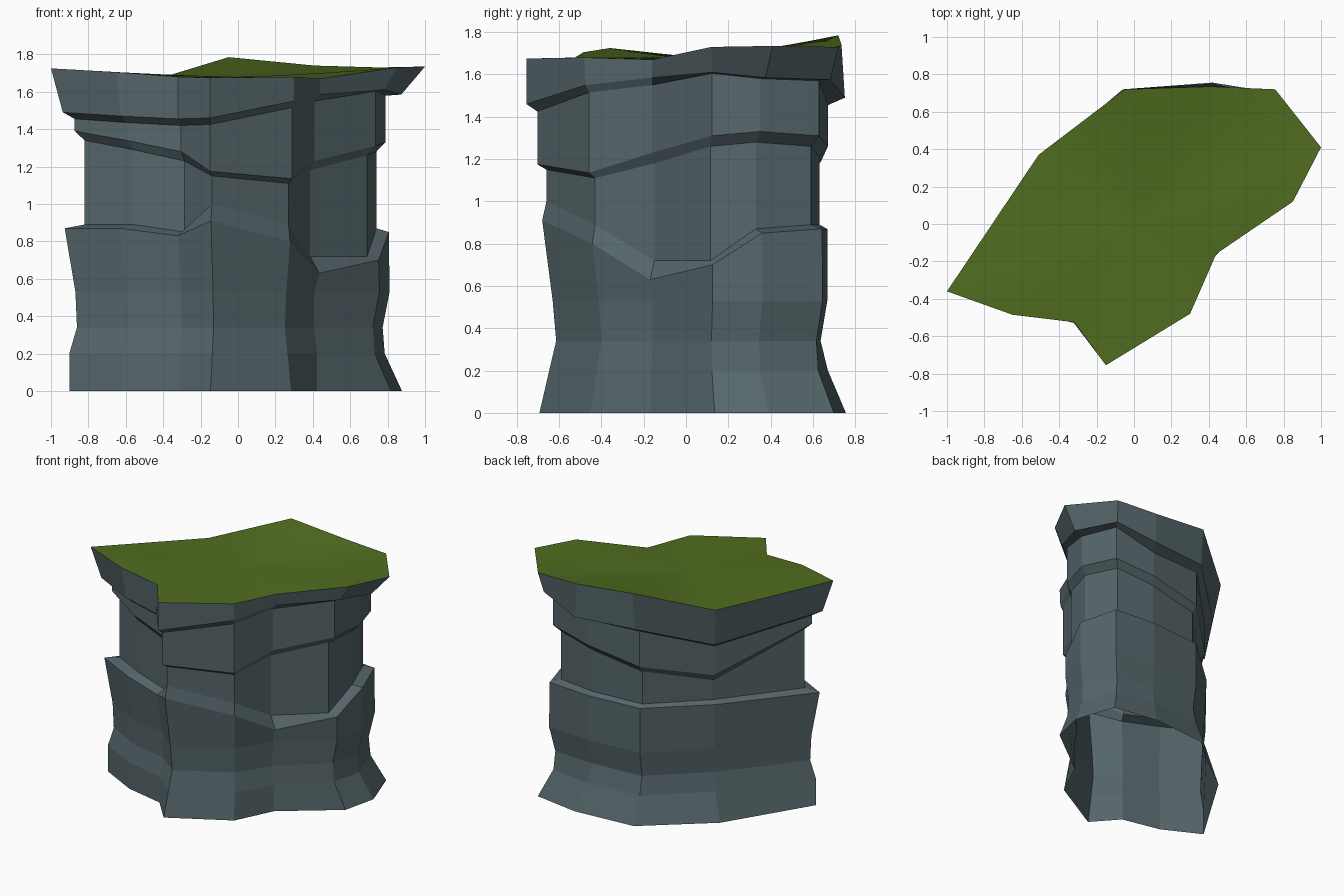
import bpy, bmesh

if "Cube" in bpy.data.objects:
    bpy.data.objects.remove(bpy.data.objects["Cube"])

# Lower-wall outlines as scales of the upper wall, from the foot to the ledge
FOOT_Z = (0, .2, .34, .53)
PLAIN = (1.10, 1.10, 1.05, 1.06, 1.13)
FLARED = (1.185, 1.06, 1.045, 1.095, 1.09)
SLIM = (1.05, .98, .93, .955, 1.03)
BACK = (1.20, 1.065, 1.01, 1.06, 1.06)
SPREAD = (1.27, 1.08, 1.03, 1.06, 1.09)

# One row per vertical edge of the cliff, counter-clockwise from the far left:
# wall x, y | cap x, y, z | ledge z, band z, lip z | lip flare, lower outline
COLUMNS = [
    (-.82, -.265, -1.00, -.36, 1.725, .87, 1.34, 1.49, .5, PLAIN),
    (-.56, -.40, -.65, -.485, 1.705, .87, 1.29, 1.47, .6, PLAIN),
    (-.285, -.46, -.32, -.525, 1.68, .83, 1.23, 1.455, 1.1, PLAIN),
    (-.14, -.66, -.15, -.755, 1.675, .91, 1.15, 1.46, 1.0, SLIM),
    (.27, -.43, .30, -.48, 1.68, .80, 1.11, 1.55, .8, SLIM),
    (.385, -.15, .44, -.16, 1.67, .63, 1.18, 1.585, .9, PLAIN),
    (.69, .115, .85, .12, 1.73, .70, 1.26, 1.61, .4, FLARED),
    (.74, .33, 1.00, .41, 1.735, .85, 1.28, 1.585, .4, FLARED),
    (.65, .59, .755, .72, 1.73, .87, 1.26, 1.575, .6, FLARED),
    (.35, .63, .41, .735, 1.74, .87, 1.21, 1.49, 1.25, BACK),
    (-.05, .60, -.05, .72, 1.785, .87, 1.14, 1.50, .7, BACK),
    (-.41, .26, -.51, .37, 1.645, .87, 1.04, 1.35, .5, SPREAD),
]
BAND = 1.065                                   # overhang of the upper band


def column_points(c):
    """Profile of one vertical edge, from the foot up to the cap rim."""
    x, y, tx, ty, tz, ledge, band, lip, flare, foot = c
    steep = x > -.2 and x < .5 and y < 0       # steep ledge on the front corner
    pts = [(x * k, y * k, z) for k, z in zip(foot, FOOT_Z + (ledge,))]
    pts.append((x, y, ledge + (.09 if steep else .02)))
    pts.append((x, y, band))
    bx, by = x * BAND, y * BAND
    pts.append((bx, by, band + (.025 if foot is SLIM else .05)))
    pts.append((bx, by, lip - (.005 if x > .6 else .035)))
    pts.append((bx + (tx - bx) * flare, by + (ty - by) * flare, lip))
    pts.append((tx, ty, tz))
    return pts


def material(name, colour):
    mat = bpy.data.materials.new(name)
    mat.diffuse_color = (*colour, 1)
    mat.use_nodes = True
    mat.node_tree.nodes["Principled BSDF"].inputs["Base Color"].default_value = mat.diffuse_color
    return mat


def loft(bm, rings):
    """Bridge closed rings of points with quads; returns the vertex rings."""
    rows = [[bm.verts.new(p) for p in ring] for ring in rings]
    n = len(rows[0])
    for a, b in zip(rows, rows[1:]):
        for i in range(n):
            j = (i + 1) % n
            bm.faces.new((a[i], a[j], b[j], b[i]))
    return rows


def finish(bm, name, mat, smooth):
    mesh = bpy.data.meshes.new(name)
    for f in bm.faces:
        f.smooth = smooth
    bm.to_mesh(mesh)
    bm.free()
    mesh.materials.append(mat)
    obj = bpy.data.objects.new(name, mesh)
    bpy.context.collection.objects.link(obj)
    return obj


# Rock wall: open at the bottom, with ledge, band and flared cap
rings = list(zip(*[column_points(c) for c in COLUMNS]))
bm = bmesh.new()
loft(bm, rings)
finish(bm, "rock_wall", material("slate rock", (.092, .133, .145)), False)

# Grass top: shrinking rings that settle to an even height in the middle
rim = rings[-1]
MID = 1.68
bm = bmesh.new()
rows = loft(bm, [[(x * k, y * k, MID + (z - MID) * k ** 1.4) for x, y, z in rim]
                 for k in (1, .85, .7, .55, .4, .2)])
centre = bm.verts.new((0, 0, MID))
last = rows[-1]
for i in range(len(last)):
    bm.faces.new((last[i], last[(i + 1) % len(last)], centre))
finish(bm, "grass_top", material("moss green", (.080, .152, .014)), True)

TO DO: Retype all the entries word for word; the pictures stay out.

ANSWER BOX:
import bpy, bmesh

if "Cube" in bpy.data.objects:
    bpy.data.objects.remove(bpy.data.objects["Cube"])

# Lower-wall outlines as scales of the upper wall, from the foot to the ledge
FOOT_Z = (0, .2, .34, .53)
PLAIN = (1.10, 1.10, 1.05, 1.06, 1.13)
FLARED = (1.185, 1.06, 1.045, 1.095, 1.09)
SLIM = (1.05, .98, .93, .955, 1.03)
BACK = (1.20, 1.065, 1.01, 1.06, 1.06)
SPREAD = (1.27, 1.08, 1.03, 1.06, 1.09)

# One row per vertical edge of the cliff, counter-clockwise from the far left:
# wall x, y | cap x, y, z | ledge z, band z, lip z | lip flare, lower outline
COLUMNS = [
    (-.82, -.265, -1.00, -.36, 1.725, .87, 1.34, 1.49, .5, PLAIN),
    (-.56, -.40, -.65, -.485, 1.705, .87, 1.29, 1.47, .6, PLAIN),
    (-.285, -.46, -.32, -.525, 1.68, .83, 1.23, 1.455, 1.1, PLAIN),
    (-.14, -.66, -.15, -.755, 1.675, .91, 1.15, 1.46, 1.0, SLIM),
    (.27, -.43, .30, -.48, 1.68, .80, 1.11, 1.55, .8, SLIM),
    (.385, -.15, .44, -.16, 1.67, .63, 1.18, 1.585, .9, PLAIN),
    (.69, .115, .85, .12, 1.73, .70, 1.26, 1.61, .4, FLARED),
    (.74, .33, 1.00, .41, 1.735, .85, 1.28, 1.585, .4, FLARED),
    (.65, .59, .755, .72, 1.73, .87, 1.26, 1.575, .6, FLARED),
    (.35, .63, .41, .735, 1.74, .87, 1.21, 1.49, 1.25, BACK),
    (-.05, .60, -.05, .72, 1.785, .87, 1.14, 1.50, .7, BACK),
    (-.41, .26, -.51, .37, 1.645, .87, 1.04, 1.35, .5, SPREAD),
]
BAND = 1.065                                   # overhang of the upper band


def column_points(c):
    """Profile of one vertical edge, from the foot up to the cap rim."""
    x, y, tx, ty, tz, ledge, band, lip, flare, foot = c
    steep = x > -.2 and x < .5 and y < 0       # steep ledge on the front corner
    pts = [(x * k, y * k, z) for k, z in zip(foot, FOOT_Z + (ledge,))]
    pts.append((x, y, ledge + (.09 if steep else .02)))
    pts.append((x, y, band))
    bx, by = x * BAND, y * BAND
    pts.append((bx, by, band + (.025 if foot is SLIM else .05)))
    pts.append((bx, by, lip - (.005 if x > .6 else .035)))
    pts.append((bx + (tx - bx) * flare, by + (ty - by) * flare, lip))
    pts.append((tx, ty, tz))
    return pts


def material(name, colour):
    mat = bpy.data.materials.new(name)
    mat.diffuse_color = (*colour, 1)
    mat.use_nodes = True
    mat.node_tree.nodes["Principled BSDF"].inputs["Base Color"].default_value = mat.diffuse_color
    return mat


def loft(bm, rings):
    """Bridge closed rings of points with quads; returns the vertex rings."""
    rows = [[bm.verts.new(p) for p in ring] for ring in rings]
    n = len(rows[0])
    for a, b in zip(rows, rows[1:]):
        for i in range(n):
            j = (i + 1) % n
            bm.faces.new((a[i], a[j], b[j], b[i]))
    return rows


def finish(bm, name, mat, smooth):
    mesh = bpy.data.meshes.new(name)
    for f in bm.faces:
        f.smooth = smooth
    bm.to_mesh(mesh)
    bm.free()
    mesh.materials.append(mat)
    obj = bpy.data.objects.new(name, mesh)
    bpy.context.collection.objects.link(obj)
    return obj


# Rock wall: open at the bottom, with ledge, band and flared cap
rings = list(zip(*[column_points(c) for c in COLUMNS]))
bm = bmesh.new()
loft(bm, rings)
finish(bm, "rock_wall", material("slate rock", (.092, .133, .145)), False)

# Grass top: shrinking rings that settle to an even height in the middle
rim = rings[-1]
MID = 1.68
bm = bmesh.new()
rows = loft(bm, [[(x * k, y * k, MID + (z - MID) * k ** 1.4) for x, y, z in rim]
                 for k in (1, .85, .7, .55, .4, .2)])
centre = bm.verts.new((0, 0, MID))
last = rows[-1]
for i in range(len(last)):
    bm.faces.new((last[i], last[(i + 1) % len(last)], centre))
finish(bm, "grass_top", material("moss green", (.080, .152, .014)), True)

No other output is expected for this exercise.